Untidy tacks of narrow boxes of board games and things, on her cabinet, and elsewhere, precarious and not at all squared away.
Clothes draped on her kitchen chair and couch, dropped and not folded at all.
A cabinet drawer pulled out, to the point of hanging down.
A cabinet door hanging open.
By the kitchen chair, on the floor a low colourful grouping of stuff, hard to know what it is.
I dimly see photos on the fridge, squared away, of course, and a bulletin board with an angled photo, and a few untidy scraps of paper. No art anywhere, none.
The coffee table in front of her is full, with a precarious stack or two.
My Freudian subconscious must be protecting me, because although the scene looks familiar, I can’t remember ever living like that. A friend’s place, perhaps, out of my past? Doubtful. It must have been me. What state would I have been in to leave a drawer slid out, and a cupboard door hanging open? I will say that, compared to others, even now, I have a very little need for order: I never put stuff at right angles, but still—those stacks look so precarious.
The woman’s mental state, to me, shows not a “low need for order” but a state of being “unstuck in time” taking no thought for the next minute. No thought, as she leaves open her cupboard door, that in five minutes she might want the door closed. Unhappy? Why? The clue is when she holds up a paper and the camera looks over her shoulder: The heading? “Christmas Day Itinerary.” It’s numbered, so obviously she is trying for a bit of order.
Numbered down the page are DVD movies to watch. Sci-fi ones. Well, call me a nerd, but I, for one, would be happy to watch those shows. Then I see that one of the numbers is “Dad comes over.” Did he? The last item, with lots of question marks, is “Forgive Dave?” I get it. Not only is she unstuck in time, but she’s probably out of community. And for some time has been without a boyfriend. That would explain her glum state. No boyfriend, alone on Christmas.
I can relate. Decades ago, around age 30, I had a chance to go off to China to teach English at a certain school. As it happened, I was too busy: happily learning the skills of being a junior manager, having to lead myself so I could better lead others. But still, the real reason I didn’t go off adventuring? I had already experienced living as a very young man, employed, on my own in a strange city, alone, not learning skills, not in school, not with future, stuck in an eternal present… and I had no wish to be alone, alone, all over again.

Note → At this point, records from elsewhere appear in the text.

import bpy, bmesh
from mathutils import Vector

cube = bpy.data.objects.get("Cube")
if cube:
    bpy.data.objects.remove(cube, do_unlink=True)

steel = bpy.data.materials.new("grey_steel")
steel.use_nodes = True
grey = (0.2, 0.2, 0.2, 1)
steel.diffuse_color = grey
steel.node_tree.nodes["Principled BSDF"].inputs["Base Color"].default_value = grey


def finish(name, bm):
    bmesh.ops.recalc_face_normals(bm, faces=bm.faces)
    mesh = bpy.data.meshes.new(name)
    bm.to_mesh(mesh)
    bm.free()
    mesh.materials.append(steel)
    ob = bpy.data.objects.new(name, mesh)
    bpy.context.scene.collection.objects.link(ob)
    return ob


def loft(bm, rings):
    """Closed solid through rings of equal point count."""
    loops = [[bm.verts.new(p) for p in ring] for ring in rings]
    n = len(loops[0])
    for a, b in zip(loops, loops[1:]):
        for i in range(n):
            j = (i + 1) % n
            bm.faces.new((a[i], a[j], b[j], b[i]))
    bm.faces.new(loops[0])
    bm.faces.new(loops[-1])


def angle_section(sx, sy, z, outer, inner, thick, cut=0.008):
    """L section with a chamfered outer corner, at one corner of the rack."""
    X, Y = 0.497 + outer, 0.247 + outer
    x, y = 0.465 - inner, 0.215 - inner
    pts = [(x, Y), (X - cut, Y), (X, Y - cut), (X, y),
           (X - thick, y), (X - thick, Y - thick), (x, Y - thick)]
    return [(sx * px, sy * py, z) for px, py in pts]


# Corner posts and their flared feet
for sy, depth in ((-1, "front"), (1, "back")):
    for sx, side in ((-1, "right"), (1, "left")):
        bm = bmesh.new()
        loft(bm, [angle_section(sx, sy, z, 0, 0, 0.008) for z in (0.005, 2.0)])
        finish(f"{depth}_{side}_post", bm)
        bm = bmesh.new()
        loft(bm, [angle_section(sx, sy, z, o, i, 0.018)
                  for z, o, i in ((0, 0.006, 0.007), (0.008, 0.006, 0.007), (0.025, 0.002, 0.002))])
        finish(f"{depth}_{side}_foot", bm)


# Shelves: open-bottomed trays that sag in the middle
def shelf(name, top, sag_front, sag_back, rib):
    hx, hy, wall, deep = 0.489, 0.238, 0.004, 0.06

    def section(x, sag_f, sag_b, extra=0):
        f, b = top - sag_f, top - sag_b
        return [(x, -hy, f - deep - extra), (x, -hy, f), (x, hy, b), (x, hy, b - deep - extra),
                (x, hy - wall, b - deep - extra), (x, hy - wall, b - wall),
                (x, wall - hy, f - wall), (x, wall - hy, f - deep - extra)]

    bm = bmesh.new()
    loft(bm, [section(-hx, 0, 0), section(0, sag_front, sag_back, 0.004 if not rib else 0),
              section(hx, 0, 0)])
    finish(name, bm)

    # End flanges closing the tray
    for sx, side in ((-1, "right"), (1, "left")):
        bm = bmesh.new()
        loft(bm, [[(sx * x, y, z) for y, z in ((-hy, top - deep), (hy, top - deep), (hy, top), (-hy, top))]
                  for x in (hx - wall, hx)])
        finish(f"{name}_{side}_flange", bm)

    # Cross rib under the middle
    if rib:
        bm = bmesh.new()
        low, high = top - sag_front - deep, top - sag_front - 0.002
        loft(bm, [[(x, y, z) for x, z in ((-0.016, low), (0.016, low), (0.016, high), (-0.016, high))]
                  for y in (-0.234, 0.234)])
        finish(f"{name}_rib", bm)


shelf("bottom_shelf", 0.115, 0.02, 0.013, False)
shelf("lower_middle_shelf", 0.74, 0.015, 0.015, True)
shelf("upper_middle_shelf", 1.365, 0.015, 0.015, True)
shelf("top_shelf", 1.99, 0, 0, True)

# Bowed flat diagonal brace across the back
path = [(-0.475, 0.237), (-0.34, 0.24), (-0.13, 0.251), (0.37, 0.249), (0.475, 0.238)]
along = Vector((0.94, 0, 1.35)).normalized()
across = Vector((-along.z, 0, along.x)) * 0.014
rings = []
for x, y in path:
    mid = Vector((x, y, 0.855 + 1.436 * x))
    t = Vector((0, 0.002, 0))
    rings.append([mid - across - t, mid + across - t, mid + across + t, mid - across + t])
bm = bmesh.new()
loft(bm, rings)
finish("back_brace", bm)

For clutter, and your life too, if the difference between your reality and your idea of life is too great… then you will “lose the will.” I can remember once, around Christmas, seeing my college counsellor, and denying that I had any sort of Christmas depression. She asked, “If you did have the money, then would you travel home for Christmas?” Yes. “Then you would naturally be feeling down.” “Oh.” Oh, that pesky subconscious!
Life goes on. These days I’m not glum, even when I feel boring, and, like Eeyore, I can sit in my gorse patch and wonder, “Why-fore?” I do have reasons for cheer. Last year a young man at work said I was the most interesting man he knows. Before Christmas an old serving officer in the armed forces said a man was claiming to be from my old platoon, which years ago was mentioned in dispatches. I feel a strange wonder: I’ve never been important enough for someone to claim to be part of my outfit before…
But in the end, here on my blog, I remain private. Sorry. Not unstuck in time, but on a timeline with chocks blocking off the earlier years. Maybe someday I should go to some retreat in Southern California, and get unstuck.
Have a good year!
Footnotes: I won’t blab which episode the scene is from. But if you’ve already seen it, and you don’t mind a Youtube clip that stops before you see Clara’s last Christmas (because some commenters weep at seeing a similar clip that goes longer) then here, showing that young lady, is a link to near-the-end scenes.
The silver lining for youth, however dreary, is their life is stretching onwards. Let’s remember, as The Doctor knows, “Every Christmas is last Christmas,” because it may be the last time certain folks are gathered. So enjoy it while it you may.